The 30 instances included five disturbance calls, a missing person call, a warrant arrest and a narcotic investigation. The city said that while following up on reports that drugs were being used and sold inside Tent City 4, Sammamish police, with the help of detectives from the Sheriff’s Office, conducted an investigation that resulted in the arrests of the two men.
City manager Ben Yazici said it’s unfortunate that some residents decided to break Tent City 4’s internal code of conduct, but that he was proud of the results the Sammamish police produced. City officials wanted to make it clear that although there were various issues that evolved with Tent City 4, the overall experience was a positive one.
Tent City 4 set up camp at Mary Queen of Peace Church on Oct. 19, and after 60-days, received a 30-day extension so it could remain during the holiday season.
While there was legitimate talk of Good Samaritan Episcopal Church hosting Tent City 4 following their departure from Mary Queen of Peace, Good Samaritan backed out suddenly for unknown reasons.
Good Samaritan had held an emergency meeting on Jan. 9 and Rev. Suzi Robertson said that church leadership voted unanimously to host Tent City 4, stating, “Good Samaritan is making plans with city officials, and a wealth of support from the broader community to be Tent City 4’s next host.” However, four days later the request was pulled off the table. Rev. Robertson said she couldn’t comment on the matter.
“The difficulty and challenge as we go forward is that we haven’t engaged the community in the regulations,” Yazici said. “I think the church, our community and the City Council deserve credit for their generous spirit. We took our turn and handled it as well as we could.”
Yazici said he hopes the problems discovered at the Sammamish encampment won’t keep Tent City from finding another location.
“Although the leadership of Tent City 4 clearly has some work to do, I trust that everyone’s good efforts will lead to better days ahead,” Yazici said.
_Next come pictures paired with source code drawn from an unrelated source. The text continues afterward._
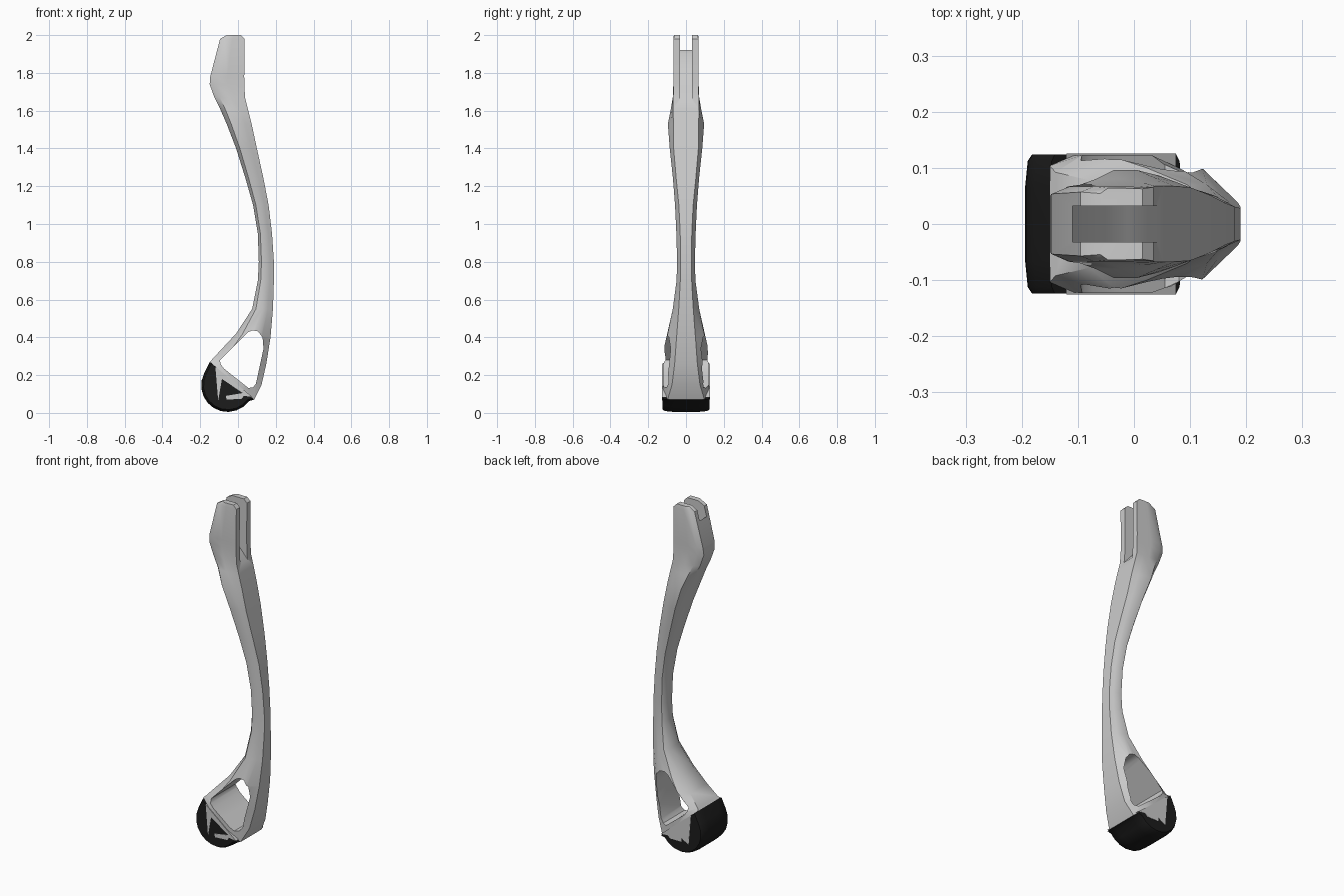
import bpy, bmesh, math

if "Cube" in bpy.data.objects:
    bpy.data.objects.remove(bpy.data.objects["Cube"])


def loft(name, rings):
    """Skin a list of equal-length closed rings and cap both ends."""
    bm = bmesh.new()
    vs = [[bm.verts.new(p) for p in r] for r in rings]
    n = len(vs[0])
    for a, b in zip(vs, vs[1:]):
        for i in range(n):
            j = (i + 1) % n
            bm.faces.new((a[i], a[j], b[j], b[i]))
    bm.faces.new(vs[0])
    bm.faces.new(vs[-1])
    bmesh.ops.recalc_face_normals(bm, faces=bm.faces)
    me = bpy.data.meshes.new(name)
    bm.to_mesh(me)
    bm.free()
    ob = bpy.data.objects.new(name, me)
    bpy.context.collection.objects.link(ob)
    return ob


def prism(name, profile, y0, y1):
    """Extrude an (x, z) profile along y."""
    return loft(name, [[(x, y, z) for x, z in profile] for y in (y0, y1)])


def activate(ob):
    bpy.ops.object.select_all(action='DESELECT')
    ob.select_set(True)
    bpy.context.view_layer.objects.active = ob


def smooth(ob, deg):
    activate(ob)
    bpy.ops.object.shade_smooth_by_angle(angle=math.radians(deg))


def cut(ob, cutter):
    cutter.hide_render = True
    m = ob.modifiers.new("cut", 'BOOLEAN')
    m.operation = 'DIFFERENCE'
    m.solver = 'EXACT'
    m.object = cutter
    activate(ob)
    bpy.ops.object.modifier_apply(modifier=m.name)
    bpy.data.objects.remove(cutter)


# Leg stations: rear x,z / front x,z / half width / rear and front width fractions
stations = [
    (-.15, .27, .085, .07, .122, .85, .8),
    (-.14, .28, .125, .15, .123, .75, .6),
    (-.08, .345, .15, .26, .120, .65, .5),
    (-.01, .42, .172, .40, .100, .6, .5),
    (.075, .55, .185, .55, .070, .6, .55),
    (.105, .70, .19, .70, .050, .6, .6),
    (.11, .80, .19, .80, .047, .6, .6),
    (.105, .95, .18, .95, .051, .6, .6),
    (.08, 1.10, .162, 1.10, .058, .6, .65),
    (.04, 1.24, .135, 1.24, .069, .6, .75),
    (-.01, 1.40, .10, 1.40, .086, .6, .76),
    (-.06, 1.53, .072, 1.53, .096, .6, .7),
    (-.095, 1.61, .052, 1.61, .080, .65, .85),
    (-.125, 1.67, .037, 1.67, .070, .7, .97),
    (-.15, 1.74, .034, 1.74, .067, .75, .98),
    (-.147, 1.78, .033, 1.78, .067, .8, .98),
    (-.095, 1.98, .035, 1.98, .067, .85, .98),
    (-.06, 2.0, .015, 2.0, .064, .85, .98),
]


def section(xl, zl, xr, zr, w, b, f):
    half = [(0, b), (.18, 1), (.5, 1), (.75, .4 + .6 * f if f < .6 else (1 + f) / 2), (1, f)]
    if w > .09 and zl < .5:
        half[3] = (.72, 1)
    pts = half + [(u, -v) for u, v in reversed(half)]
    return [(xl + u * (xr - xl), v * w, zl + u * (zr - zl)) for u, v in pts]


leg = loft("leg", [section(*s) for s in stations])

# Opening through the lower leg
hole = [(-.095, .28), (.05, .425), (.075, .437), (.105, .432), (.13, .40), (.135, .34),
        (.095, .155), (.08, .135), (.055, .132), (-.075, .235), (-.093, .26)]
cut(leg, prism("hole_cutter", hole, -.3, .3))

# Fork slot at the top, running out down the front
slot = [(-.11, 2.1), (-.11, 1.9), (-.07, 1.8), (-.01, 1.71), (.06, 1.63), (.2, 1.63), (.2, 2.1)]
cut(leg, prism("slot_cutter", slot, -.032, .032))
smooth(leg, 40)

# Black rubber foot with rounded side edges
rubber = bpy.data.materials.new("black_rubber")
rubber.diffuse_color = (.012, .012, .012, 1)
rubber.use_nodes = True
rubber.node_tree.nodes["Principled BSDF"].inputs["Base Color"].default_value = rubber.diffuse_color
arc = [(-.15, .27)]
for i in range(11):
    t = math.radians(152 + i * 17.2)
    arc.append((-.055 + .14 * math.cos(t), .145 + .14 * math.sin(t)))
arc += [(.085, .07)]
foot = loft("foot", [[(-.04 + (x + .04) * s, y, .16 + (z - .16) * s) for x, z in arc]
                     for y, s in ((-.124, .92), (-.112, .97), (-.065, 1), (.065, 1), (.112, .97), (.124, .92))])
for v in foot.data.vertices:
    v.co.z = max(v.co.z, 0)
foot.data.materials.append(rubber)
smooth(foot, 40)

# Grey tabs reaching down over the foot's sides
tab = [(-.12, .245), (-.105, .07), (-.06, .095), (-.06, .075), (.015, .075), (.03, .09), (.075, .085)]
notched = [(-.12, .245), (-.105, .065), (-.085, .18), (.025, .105), (-.065, .09),
           (-.06, .07), (.02, .075), (.03, .09), (.075, .085)]
prism("side_tab_rear", tab, .10, .126)
prism("side_tab_front", notched, -.126, -.10)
Other council members spoke up about the positivity that Tent City 4 had brought to the community.
“Tent City has been a wonderful experience for the city,” deputy mayor Kathy Huckabay said. “The concern I’m sure the community has is where Tent City is going to go and whether we are forcing them out.”
Huckabay also said that she thinks taking the six-month moratorium will give the city some much-needed time to organize.
“I look forward to getting through that process and having the opportunity to have you back,” Huckabay said, speaking to the Tent City members.
Council member Nancy Whitten echoed that view, stating that the city needs to make room for more affordable housing options, but in a way that is equitable to all parties.
“I wanted to say thank you for coming. You have contributed a lot to the community,” Whitten said. “We do need to get our ducks in order and make it fair to the neighbors and figure out what’s best for the community.”
In a vote of 5-2, the moratorium passed with most council members agreeing that they'd like to complete the process as soon as possible. Council member Whitten and council member Ramiro Valderrama voted against the proposal.
“We do need to give our residents the opportunity to weigh in,” council member Tom Odell said. “We need to give some thought as to how we deal with all of this. But I would be in favor of trying to get this thing done as soon as possible.”
Members of Tent City 4 spoke at the meeting, thanking the city and community for being welcoming and supportive. They said that they wish Issaquah, Woodinville or Redmond would invite them to stay, but they have not. They are unsure where they will be going next, but they assured the council that they will be out of Sammamish by Jan. 18.